But then, something magical happened.

A few days before DIFF started, in Dubai I met some Iranian women in an elevator at a mall. We exchanged polite glances, shook hands, me struggling to even remember the Farsi word for "hello" while they used all the English they knew to say to me "come to Iran! We are very nice to tourists!" As I walked away from this fortuitous meeting, I smiled to myself.

Dubai had already started to cast its spell on me.

The next day, when I stepped into a taxi, the Pakistani driver started with the usual chit chat. "Madam, where do you come from?" Italy, I answered. Because "I was born in Italy, my father is German, and I lived most of my life in the US" is just too long and boring an explanation. He looked at my nose ring through his rearview mirror and puzzled, he continued, "but Madam, you are sure you don't also have some Pakistani blood?" I thanked him, that's a real compliment considering the beauty of some Pakistani women and their inner strength. And I smiled to myself once again, the Dubai magic almost complete.

Then it was time for the festival I anticipate all year round, with bated breath, the Dubai International Film Festival, which this time celebrates its 13th edition. Lucky Thirteen. At registration, I was handed a useful black shoulder bag with a ladybug design, while colleagues got ones decorated with drawn horseshoes, and the festival logo this year (more about it and its designer on a later blog) incorporates a "nazar" -- a Turkish eye-shaped amulet believed to protect against the evil eye. "Prepare Yourself" is the festival's tagline. And prepare ourselves we shall, to combat all that is wrong with the world.

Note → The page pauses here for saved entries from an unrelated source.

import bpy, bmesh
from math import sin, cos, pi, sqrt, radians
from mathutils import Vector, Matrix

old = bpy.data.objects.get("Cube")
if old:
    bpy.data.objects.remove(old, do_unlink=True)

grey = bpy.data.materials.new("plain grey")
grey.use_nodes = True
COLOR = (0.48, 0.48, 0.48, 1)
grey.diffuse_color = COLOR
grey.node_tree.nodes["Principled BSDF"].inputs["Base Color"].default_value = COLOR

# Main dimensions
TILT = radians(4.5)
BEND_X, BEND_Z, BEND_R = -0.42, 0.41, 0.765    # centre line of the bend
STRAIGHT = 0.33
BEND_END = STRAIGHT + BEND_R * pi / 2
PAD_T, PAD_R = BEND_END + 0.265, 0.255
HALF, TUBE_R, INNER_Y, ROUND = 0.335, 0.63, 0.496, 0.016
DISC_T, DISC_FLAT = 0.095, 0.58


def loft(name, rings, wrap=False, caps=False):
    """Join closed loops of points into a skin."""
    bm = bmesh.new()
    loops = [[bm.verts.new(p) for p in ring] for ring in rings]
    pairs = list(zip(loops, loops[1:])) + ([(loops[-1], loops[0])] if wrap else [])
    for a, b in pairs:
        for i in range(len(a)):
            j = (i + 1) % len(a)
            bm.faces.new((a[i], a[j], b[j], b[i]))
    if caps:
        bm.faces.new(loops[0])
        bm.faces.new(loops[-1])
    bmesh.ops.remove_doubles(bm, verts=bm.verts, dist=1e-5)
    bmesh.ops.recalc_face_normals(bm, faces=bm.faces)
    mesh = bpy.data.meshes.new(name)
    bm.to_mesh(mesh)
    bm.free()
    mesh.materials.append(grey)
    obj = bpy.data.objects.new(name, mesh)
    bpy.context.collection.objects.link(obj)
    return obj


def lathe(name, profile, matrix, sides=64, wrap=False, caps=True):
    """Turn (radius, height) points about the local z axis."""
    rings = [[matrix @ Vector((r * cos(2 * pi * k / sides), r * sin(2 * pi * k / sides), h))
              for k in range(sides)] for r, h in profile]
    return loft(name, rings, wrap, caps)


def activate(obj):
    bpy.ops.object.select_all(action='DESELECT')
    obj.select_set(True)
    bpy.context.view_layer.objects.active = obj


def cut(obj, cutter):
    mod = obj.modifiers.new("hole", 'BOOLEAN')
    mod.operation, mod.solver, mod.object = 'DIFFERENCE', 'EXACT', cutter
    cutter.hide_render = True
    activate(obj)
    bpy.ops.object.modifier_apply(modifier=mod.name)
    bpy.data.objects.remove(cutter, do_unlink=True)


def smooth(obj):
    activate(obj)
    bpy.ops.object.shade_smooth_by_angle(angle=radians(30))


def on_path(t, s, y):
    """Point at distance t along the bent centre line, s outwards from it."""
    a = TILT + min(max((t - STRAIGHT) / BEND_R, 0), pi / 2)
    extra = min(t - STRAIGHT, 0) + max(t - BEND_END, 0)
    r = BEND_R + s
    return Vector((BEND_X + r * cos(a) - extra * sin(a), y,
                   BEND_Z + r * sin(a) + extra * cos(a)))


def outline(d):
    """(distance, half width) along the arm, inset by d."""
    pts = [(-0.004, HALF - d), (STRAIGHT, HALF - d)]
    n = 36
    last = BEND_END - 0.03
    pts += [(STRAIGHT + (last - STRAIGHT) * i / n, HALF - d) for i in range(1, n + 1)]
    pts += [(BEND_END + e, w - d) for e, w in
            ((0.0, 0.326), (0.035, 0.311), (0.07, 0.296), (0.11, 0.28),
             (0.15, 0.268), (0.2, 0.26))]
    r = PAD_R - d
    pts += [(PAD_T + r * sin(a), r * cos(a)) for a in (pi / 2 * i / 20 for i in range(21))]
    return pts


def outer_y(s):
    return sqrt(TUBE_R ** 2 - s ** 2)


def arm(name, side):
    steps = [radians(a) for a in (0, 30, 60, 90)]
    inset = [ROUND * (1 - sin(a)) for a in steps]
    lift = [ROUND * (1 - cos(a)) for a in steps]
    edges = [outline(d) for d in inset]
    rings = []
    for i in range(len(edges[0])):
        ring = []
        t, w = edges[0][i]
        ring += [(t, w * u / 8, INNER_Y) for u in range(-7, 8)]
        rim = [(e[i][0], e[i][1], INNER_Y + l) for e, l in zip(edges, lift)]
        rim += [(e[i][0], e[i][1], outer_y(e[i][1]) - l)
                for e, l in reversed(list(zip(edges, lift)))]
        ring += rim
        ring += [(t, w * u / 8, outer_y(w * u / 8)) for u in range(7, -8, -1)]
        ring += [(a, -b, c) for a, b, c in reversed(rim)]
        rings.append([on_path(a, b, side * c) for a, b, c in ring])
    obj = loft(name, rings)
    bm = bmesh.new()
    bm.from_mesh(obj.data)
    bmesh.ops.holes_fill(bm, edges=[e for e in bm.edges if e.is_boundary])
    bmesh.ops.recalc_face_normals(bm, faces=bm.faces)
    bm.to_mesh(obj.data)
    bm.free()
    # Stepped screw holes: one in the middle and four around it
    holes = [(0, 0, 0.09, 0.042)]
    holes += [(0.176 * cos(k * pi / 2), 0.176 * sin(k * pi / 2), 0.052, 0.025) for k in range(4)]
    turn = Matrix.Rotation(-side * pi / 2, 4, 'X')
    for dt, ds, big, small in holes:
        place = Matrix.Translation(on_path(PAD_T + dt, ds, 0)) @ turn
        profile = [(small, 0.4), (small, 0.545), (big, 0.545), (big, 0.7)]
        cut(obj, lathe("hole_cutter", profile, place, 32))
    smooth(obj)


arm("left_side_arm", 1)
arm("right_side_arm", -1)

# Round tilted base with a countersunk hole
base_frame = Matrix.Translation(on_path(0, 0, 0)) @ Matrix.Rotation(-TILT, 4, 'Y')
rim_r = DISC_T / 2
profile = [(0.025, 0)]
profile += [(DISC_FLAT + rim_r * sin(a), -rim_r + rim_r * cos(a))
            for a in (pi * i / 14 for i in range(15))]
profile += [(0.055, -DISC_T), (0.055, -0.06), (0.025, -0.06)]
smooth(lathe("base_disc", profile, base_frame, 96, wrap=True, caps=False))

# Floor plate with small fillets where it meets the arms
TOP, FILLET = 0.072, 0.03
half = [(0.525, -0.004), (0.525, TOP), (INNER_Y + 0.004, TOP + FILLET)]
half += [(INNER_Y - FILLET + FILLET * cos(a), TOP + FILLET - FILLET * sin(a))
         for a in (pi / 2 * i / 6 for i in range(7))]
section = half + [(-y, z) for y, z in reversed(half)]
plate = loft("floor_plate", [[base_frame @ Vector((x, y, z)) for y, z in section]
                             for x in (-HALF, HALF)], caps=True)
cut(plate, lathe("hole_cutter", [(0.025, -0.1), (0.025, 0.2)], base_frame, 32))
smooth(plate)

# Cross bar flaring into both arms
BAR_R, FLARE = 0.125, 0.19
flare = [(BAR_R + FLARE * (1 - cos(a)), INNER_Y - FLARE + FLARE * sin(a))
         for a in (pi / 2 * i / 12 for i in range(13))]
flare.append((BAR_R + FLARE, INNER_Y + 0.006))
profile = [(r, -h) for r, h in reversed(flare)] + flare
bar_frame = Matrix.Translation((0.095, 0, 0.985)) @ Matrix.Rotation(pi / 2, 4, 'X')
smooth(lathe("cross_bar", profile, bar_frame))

Before I even set foot inside the Jumeirah Arena for the Opening Ceremony of the festival and the screening of John Madden's Miss Sloane, this year's opening film, DIFF had once again made me a believer. A believer in the good of cinema, the hope for humanity and the possibility that we could all, somewhere, somehow, get along.

The celebration kicked off with DIFF Chairman Abdulhamid Juma making his annual opening speech, something I also await because it helps set the tone for the whole festival. "Peace, Tolerance" Juma started, "along with cinema innovation, are the future." Again referencing this "Lucky 13" he reminded the audience of the true melting pot aspect of Dubai. If you haven't been here, you'll never get to experience how hundreds of different nationalities, ethnic groups, and tribes can get along, forming a puzzle of expertise and compromises that moves along in a wave of peaceful coexistence.


Then it was time for the various Lifetime Achievement Awards, handed out to Oscar-winning composer Gabriel Yared, Indian cinema superstar Rekha and the one and only Samuel L. Jackson. I got teary eyed remembering the great Anthony Minghella shown in the reel for Yared for whom he composed the music for The English Patient and so much more. It overwhelmed me, all that Minghella had made possible and all that could have been. Rekha gracefully accepted her award from HH Sheikh Mansoor bin Mohammed bin Rashid Al Maktoum, thanking the festival and gushing at what perfect company she was in. While Jackson made the audience laugh by declaring his love for Dubai and following that with an "I'm already campaigning to come back to this country to work, so if anyone has a job for a Brother..."

Once the lights went down, it was time for the audience to watch some filmmaking magic. I'll admit that I'm not a fan of the political thriller format, and the open air, pleasant conversations with filmmakers I hadn't seen in a year, as well as the chocolate cake lollypops of the opening party beckoned me. So perhaps I'll go back and watch the film at a movie theater, when my anticipation and joy don't get the better of me, and I don't feel the vibes of the music calling out like mermaids singing. But from those who stayed, I hear Miss Sloane is a must-watch.

The Dubai International Film Festival has only just begun... And lasts through the 14th of December.

All photos by Getty Images, courtesy of DIFF, used with permission.